Last winter, several months after the final episode of The Big Brunch aired, Sepsy hosted a pop-up in her shared kitchen in an industrial area of Long Island City. She was worried that people wouldn’t show up, but she ended up having a line down the block. “That was so emotional for me,” she says. “Because I see things via social media, I rarely get to talk to my customers face to face.” She’s now planning to have regular pop-up events. Last November, she also hosted a brunch with the prestigious James Beard Foundation, further validating her up-and-coming position in the food industry.

And in 2025, in a full circle moment that she’s sure will make her Grandma Rosemary proud, Sepsy is set to release her first cookbook. The Scone Queen will be published by Knopf, whose best-known author-chef was none other than Julia Child.


Lemon Icebox Bars

Try Chef Sepsy's recipe for a delicious and easy summer dessert.


closeup of lemon bars, photo by Nick Sloff '92 A&A
Recipe prep by Savita Iyer. Photo by Nick Sloff '92 A&A.



1 cup + 3 tablespoons graham cracker crumbs (Honey Maid preferred)
cup sugar
¼ teaspoon ground cinnamon
Pinch of salt
6 tablespoons unsalted butter, melted

3 large egg yolks
2 teaspoons fine lemon zest
1 (14-ounce) can sweetened condensed milk
⅔ cup freshly squeezed lemon juice
⅛ teaspoon fine table salt
½ teaspoon pure vanilla extract

A dollop of whipped cream and extra lemon zest or rind

Whipped Cream
2 cups cold heavy cream
⅓ cup confectioner’s sugar
1 teaspoon pure vanilla extract



1. Preheat the oven to 350F and spray an 8x8-inch baking pan with nonstick cooking spray and line it with parchment paper, leaving about 1 inch of the paper to hang over the edge of the pan all around for easy release.

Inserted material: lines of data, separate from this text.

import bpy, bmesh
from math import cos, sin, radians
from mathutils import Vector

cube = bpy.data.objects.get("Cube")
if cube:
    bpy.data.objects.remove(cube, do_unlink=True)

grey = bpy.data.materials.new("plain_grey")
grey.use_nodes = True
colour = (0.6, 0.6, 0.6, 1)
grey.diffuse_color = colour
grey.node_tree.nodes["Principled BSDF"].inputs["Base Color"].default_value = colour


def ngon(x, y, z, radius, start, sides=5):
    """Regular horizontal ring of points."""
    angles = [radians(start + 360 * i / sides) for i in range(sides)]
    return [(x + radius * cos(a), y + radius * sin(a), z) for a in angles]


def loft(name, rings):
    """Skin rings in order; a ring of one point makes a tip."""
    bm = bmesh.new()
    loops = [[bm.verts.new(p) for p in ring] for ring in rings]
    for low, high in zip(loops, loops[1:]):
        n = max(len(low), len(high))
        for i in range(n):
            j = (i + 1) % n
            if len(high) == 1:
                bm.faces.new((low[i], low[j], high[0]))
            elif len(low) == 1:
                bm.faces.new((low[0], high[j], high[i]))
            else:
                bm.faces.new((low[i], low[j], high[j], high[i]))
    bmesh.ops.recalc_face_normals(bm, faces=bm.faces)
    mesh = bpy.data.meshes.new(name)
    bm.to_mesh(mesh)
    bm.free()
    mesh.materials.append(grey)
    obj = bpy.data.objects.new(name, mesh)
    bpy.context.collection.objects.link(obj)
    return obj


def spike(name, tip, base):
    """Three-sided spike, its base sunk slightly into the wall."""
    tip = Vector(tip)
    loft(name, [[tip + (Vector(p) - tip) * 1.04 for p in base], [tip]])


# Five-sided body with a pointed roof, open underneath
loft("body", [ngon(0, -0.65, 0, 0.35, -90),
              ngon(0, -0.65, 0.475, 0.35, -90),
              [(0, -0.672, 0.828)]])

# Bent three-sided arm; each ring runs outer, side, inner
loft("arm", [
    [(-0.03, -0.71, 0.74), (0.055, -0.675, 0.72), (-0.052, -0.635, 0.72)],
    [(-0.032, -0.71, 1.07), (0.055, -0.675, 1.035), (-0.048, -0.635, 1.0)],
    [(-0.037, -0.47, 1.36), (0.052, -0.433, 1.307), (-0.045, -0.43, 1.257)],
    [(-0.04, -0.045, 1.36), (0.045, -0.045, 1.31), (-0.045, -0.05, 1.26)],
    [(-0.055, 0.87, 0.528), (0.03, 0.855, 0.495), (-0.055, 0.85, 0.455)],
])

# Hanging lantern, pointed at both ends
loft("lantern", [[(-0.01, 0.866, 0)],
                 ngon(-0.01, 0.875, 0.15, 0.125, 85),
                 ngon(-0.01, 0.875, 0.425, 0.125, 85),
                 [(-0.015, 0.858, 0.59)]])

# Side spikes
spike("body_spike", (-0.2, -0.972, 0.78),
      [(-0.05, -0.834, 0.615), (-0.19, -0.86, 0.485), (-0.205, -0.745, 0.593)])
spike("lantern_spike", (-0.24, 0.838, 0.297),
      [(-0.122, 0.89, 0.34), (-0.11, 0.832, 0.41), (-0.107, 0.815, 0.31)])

2. Combine all the crust ingredients and stir just until it resembles wet sand. Pour the crust mixture into the prepared pan, and use your hands to pat down the crust into an even layer. You can also use a flat-bottomed measuring cup to flatten the crumbs. Bake the crust for 9-10 minutes until it’s golden brown and set, then remove from the oven and cool completely. Reduce the oven temperature to 325F and prepare the filling.


1. Using a stand mixer with a whisk attachment, electric beaters or a whisk, beat the egg yolks with the lemon zest until pale yellow in color and slightly fluffy (about 4–5 minutes). Whisk in the condensed milk, lemon juice, salt, and vanilla extract until smooth and combined.

2. Pour the filling into the pan over the crust and use an offset spatula to spread it evenly.

3. Place pan in the oven and bake for 10–15 minutes or until set. The center should be slightly jiggly but not too loose. Let it cool on a wire rack and then place in the fridge to chill for at least 1 hour. While it’s chilling, make the whipped cream.

Whipped Cream

1. Using a stand mixer with a whisk attachment or using hand beaters, beat together the heavy cream, confectioner’s sugar, and vanilla until stiff peaks form.

2. Once chilled, carefully lift the cake out of the pan using the parchment paper edges, place it on a cutting board, and use a sharp knife to cut into bars. To serve, top the bars with a dollop of whipped cream and a bit of lemon zest.


Parizaad Khan Sethi is a New Jersey–based writer and editor who regularly contributes to publications including Allure, Vogue, Harper’s Bazaar, Bustle, and The Cut.